Exercise details>
Only the lines from the top of the listing below through the line containing "ob = bpy.data.objects.new(name, me)" should be output, exactly and with no pictures.
╭─ Supplied data
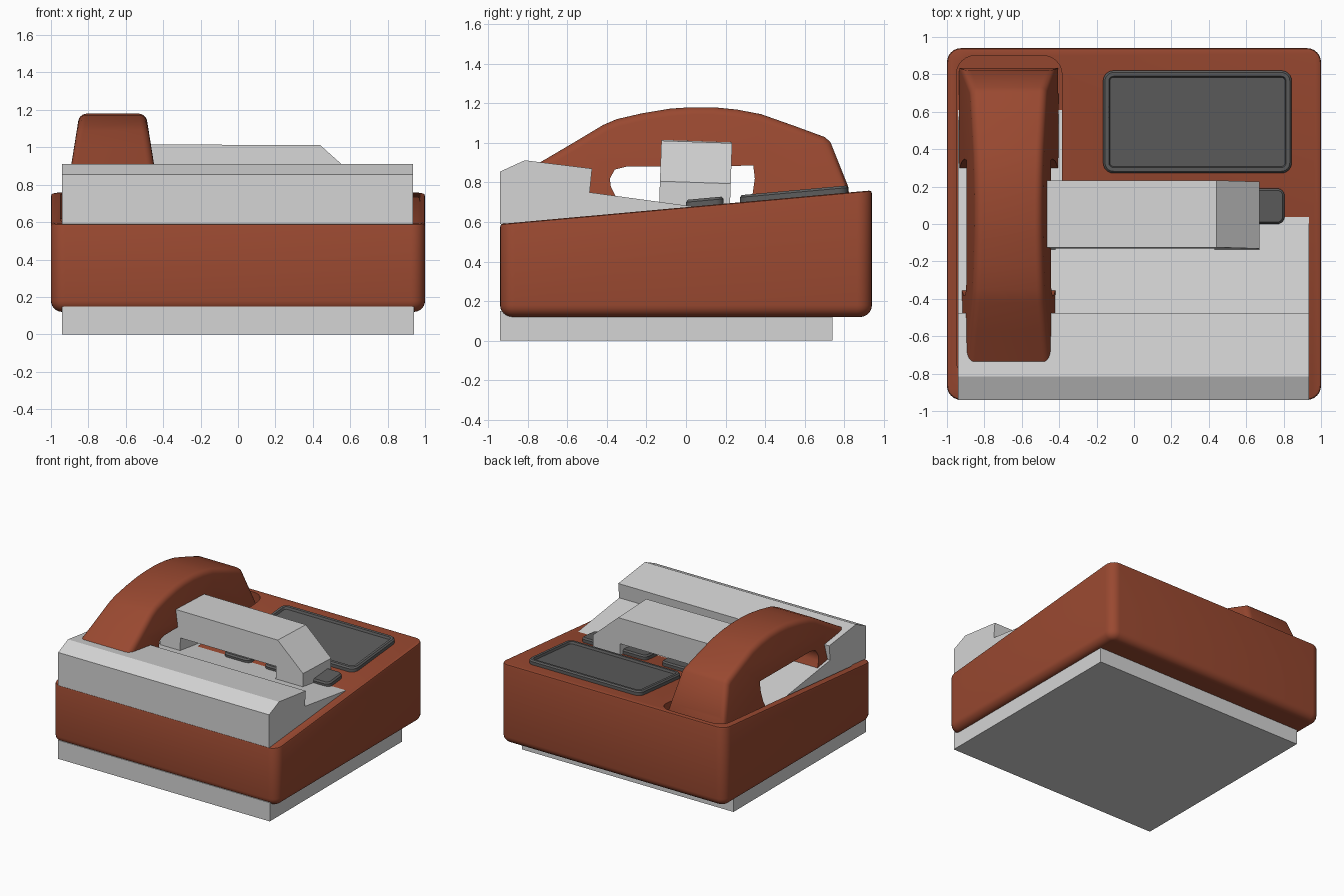
import bpy, bmesh, math
from mathutils import Matrix, Vector

if "Cube" in bpy.data.objects:
    bpy.data.objects.remove(bpy.data.objects["Cube"])


def material(name, rgb):
    m = bpy.data.materials.new(name)
    m.diffuse_color = (*rgb, 1)
    m.use_nodes = True
    m.node_tree.nodes["Principled BSDF"].inputs["Base Color"].default_value = m.diffuse_color
    return m


RED = material("terracotta", (0.32, 0.066, 0.03))
PALE = material("pale grey", (0.66, 0.66, 0.66))
DARK = material("dark grey", (0.11, 0.11, 0.11))


def top(y, lift=0.0):
    """Height of the sloping deck at depth y."""
    return 0.675 + 0.0904 * y + lift


def finish(name, bm, mat, angle=None):
    bmesh.ops.recalc_face_normals(bm, faces=bm.faces)
    me = bpy.data.meshes.new(name)
    bm.to_mesh(me)
    bm.free()
    me.materials.append(mat)
    ob = bpy.data.objects.new(name, me)
    bpy.context.collection.objects.link(ob)
    if angle:
        smooth(ob, angle)
    return ob


def smooth(ob, angle):
    bpy.ops.object.select_all(action='DESELECT')
    ob.select_set(True)
    bpy.context.view_layer.objects.active = ob
    bpy.ops.object.shade_smooth_by_angle(angle=math.radians(angle))


def outline(x0, x1, y0, y1, r, n=6):
    """Rounded rectangle, counter-clockwise."""
    pts = []
    for k, (cx, cy) in enumerate([(x1 - r, y1 - r), (x0 + r, y1 - r),
                                  (x0 + r, y0 + r), (x1 - r, y0 + r)]):
        for i in range(n + 1):
            a = math.pi / 2 * (k + i / n)
            pts.append((cx + r * math.cos(a), cy + r * math.sin(a)))
    return pts


def loft(name, x0, x1, y0, y1, r, rings, mat, angle=35):
    """Stack of rounded rectangles; each ring is (inset, height function)."""
    bm = bmesh.new()
    loops = []
    for d, zf in rings:
        pts = outline(x0 + d, x1 - d, y0 + d, y1 - d, max(r - d, 0.008))
        loops.append([bm.verts.new((x, y, zf(y))) for x, y in pts])
    n = len(loops[0])
    for a, b in zip(loops, loops[1:]):
        for i in range(n):
            j = (i + 1) % n
            bm.faces.new((a[i], a[j], b[j], b[i]))
    bm.faces.new(loops[0][::-1])
    bm.faces.new(loops[-1])
    return finish(name, bm, mat, angle)


def prism(name, pts, place, a, b, mat):
    """Profile extruded from a to b; place(u, v, w) gives the 3D point."""
    bm = bmesh.new()
    la = [bm.verts.new(place(u, v, a)) for u, v in pts]
    lb = [bm.verts.new(place(u, v, b)) for u, v in pts]
    bm.faces.new(la)
    bm.faces.new(lb[::-1])
    for i in range(len(pts)):
        j = (i + 1) % len(pts)
        bm.faces.new((la[i], la[j], lb[j], lb[i]))
    return finish(name, bm, mat)


# Body: rounded box with a sloping deck
rings = []
for i in range(7):
    a = math.pi / 2 * i / 6
    rings.append((0.06 * (1 - math.sin(a)), lambda y, z=0.18 - 0.06 * math.cos(a): z))
rings += [(0, lambda y: top(y, -0.015)), (0.004, lambda y: top(y, -0.004)),
          (0.015, lambda y: top(y))]
body = loft("body", -1, 1, -0.94, 0.94, 0.075, rings, RED)

# Handset well cut into the deck
cutter = loft("well_cutter", -0.95, -0.385, -0.83, 0.9, 0.1,
              [(0, lambda y: top(y, -0.13)), (0, lambda y: 1.0)], RED)
cutter.hide_render = True
cut = body.modifiers.new("well", 'BOOLEAN')
cut.operation = 'DIFFERENCE'
cut.solver = 'EXACT'
cut.object = cutter
bpy.context.view_layer.objects.active = body
bpy.ops.object.modifier_apply(modifier="well")
bpy.data.objects.remove(cutter)
smooth(body, 35)

# Base plinth under the body
prism("base", [(-0.939, 0), (0.74, 0), (0.74, 0.15), (-0.939, 0.15)],
      lambda u, v, w: (w, u, v), -0.94, 0.94, PALE)

# Front ledge, its tail sloping into the deck and the well
prism("front_ledge",
      [(-0.94, 0.59), (-0.94, 0.855), (-0.815, 0.912), (-0.475, 0.87),
       (-0.487, 0.75), (0.61, 0.6), (0.61, 0.55), (-0.8, 0.55)],
      lambda u, v, w: (w, u, v), -0.94, 0.935, PALE)

# Bridge bar standing on two legs
bar = prism("bridge_bar",
            [(-0.6, 0.62), (-0.6, 1.01), (0.44, 1.005), (0.67, 0.80), (0.67, 0.66),
             (0.43, 0.66), (0.43, 0.795), (-0.42, 0.795), (-0.42, 0.62)],
            lambda u, v, w: (u, w, v), -0.13, 0.228, PALE)
pivot = Vector((0, 0.05, 0.85))
bar.data.transform(Matrix.Translation(pivot) @ Matrix.Rotation(math.radians(-2), 4, 'X')
                   @ Matrix.Translation(-pivot))

# Screen: raised frame with a sunken panel
loft("screen", -0.165, 0.843, 0.272, 0.82, 0.055,
     [(0, lambda y: top(y, -0.02)), (0, lambda y: top(y, 0.025)),
      (0.01, lambda y: top(y, 0.036)), (0.03, lambda y: top(y, 0.036)),
      (0.036, lambda y: top(y, 0.018))], DARK)

# Row of buttons
for i, x in enumerate((-0.02, 0.34, 0.69)):
    loft("button_%d" % (i + 1), x - 0.115, x + 0.115, 0.0, 0.19, 0.04,
         [(0, lambda y: top(y, -0.02)), (0, lambda y: top(y, 0.025)),
          (0.01, lambda y: top(y, 0.037))], DARK)

# Handset: arched profile, narrower towards the top
arch = [(-0.74, 0.7), (-0.74, 0.90), (-0.57, 1.0), (-0.42, 1.09), (-0.35, 1.12),
        (-0.22, 1.15), (-0.08, 1.173), (0.02, 1.18), (0.14, 1.18), (0.26, 1.168),
        (0.38, 1.145), (0.55, 1.085), (0.70, 1.03), (0.73, 1.005), (0.82, 0.78),
        (0.835, 0.64), (0.29, 0.62), (0.335, 0.73), (0.348, 0.82), (0.34, 0.885),
        (0.0, 0.882), (-0.3, 0.88), (-0.36, 0.865), (-0.385, 0.82), (-0.38, 0.78),
        (-0.35, 0.72), (-0.36, 0.69)]
handset = prism("handset", arch,
                lambda u, v, w: (-0.67 + w * (0.221 - 0.16 * (v - 0.91)), u, v),
                -1, 1, RED)
bm = bmesh.new()
bm.from_mesh(handset.data)
bm.edges.ensure_lookup_table()
outer = {(round(y, 3), round(z, 3)) for y, z in arch[1:15]}
rim = [e for e in bm.edges
       if abs(e.verts[0].co.y - e.verts[1].co.y) > 0.001
       and (e.verts[0].co.x + 0.67) * (e.verts[1].co.x + 0.67) > 0
       and all((round(v.co.y, 3), round(v.co.z, 3)) in outer for v in e.verts)]
bmesh.ops.bevel(bm, geom=rim, offset=0.06, offset_type='OFFSET', segments=5,
                profile=0.5, affect='EDGES', clamp_overlap=True)
bm.to_mesh(handset.data)
bm.free()
smooth(handset, 40)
╰─
Solution to this task>
import bpy, bmesh, math
from mathutils import Matrix, Vector

if "Cube" in bpy.data.objects:
    bpy.data.objects.remove(bpy.data.objects["Cube"])


def material(name, rgb):
    m = bpy.data.materials.new(name)
    m.diffuse_color = (*rgb, 1)
    m.use_nodes = True
    m.node_tree.nodes["Principled BSDF"].inputs["Base Color"].default_value = m.diffuse_color
    return m


RED = material("terracotta", (0.32, 0.066, 0.03))
PALE = material("pale grey", (0.66, 0.66, 0.66))
DARK = material("dark grey", (0.11, 0.11, 0.11))


def top(y, lift=0.0):
    """Height of the sloping deck at depth y."""
    return 0.675 + 0.0904 * y + lift


def finish(name, bm, mat, angle=None):
    bmesh.ops.recalc_face_normals(bm, faces=bm.faces)
    me = bpy.data.meshes.new(name)
    bm.to_mesh(me)
    bm.free()
    me.materials.append(mat)
    ob = bpy.data.objects.new(name, me)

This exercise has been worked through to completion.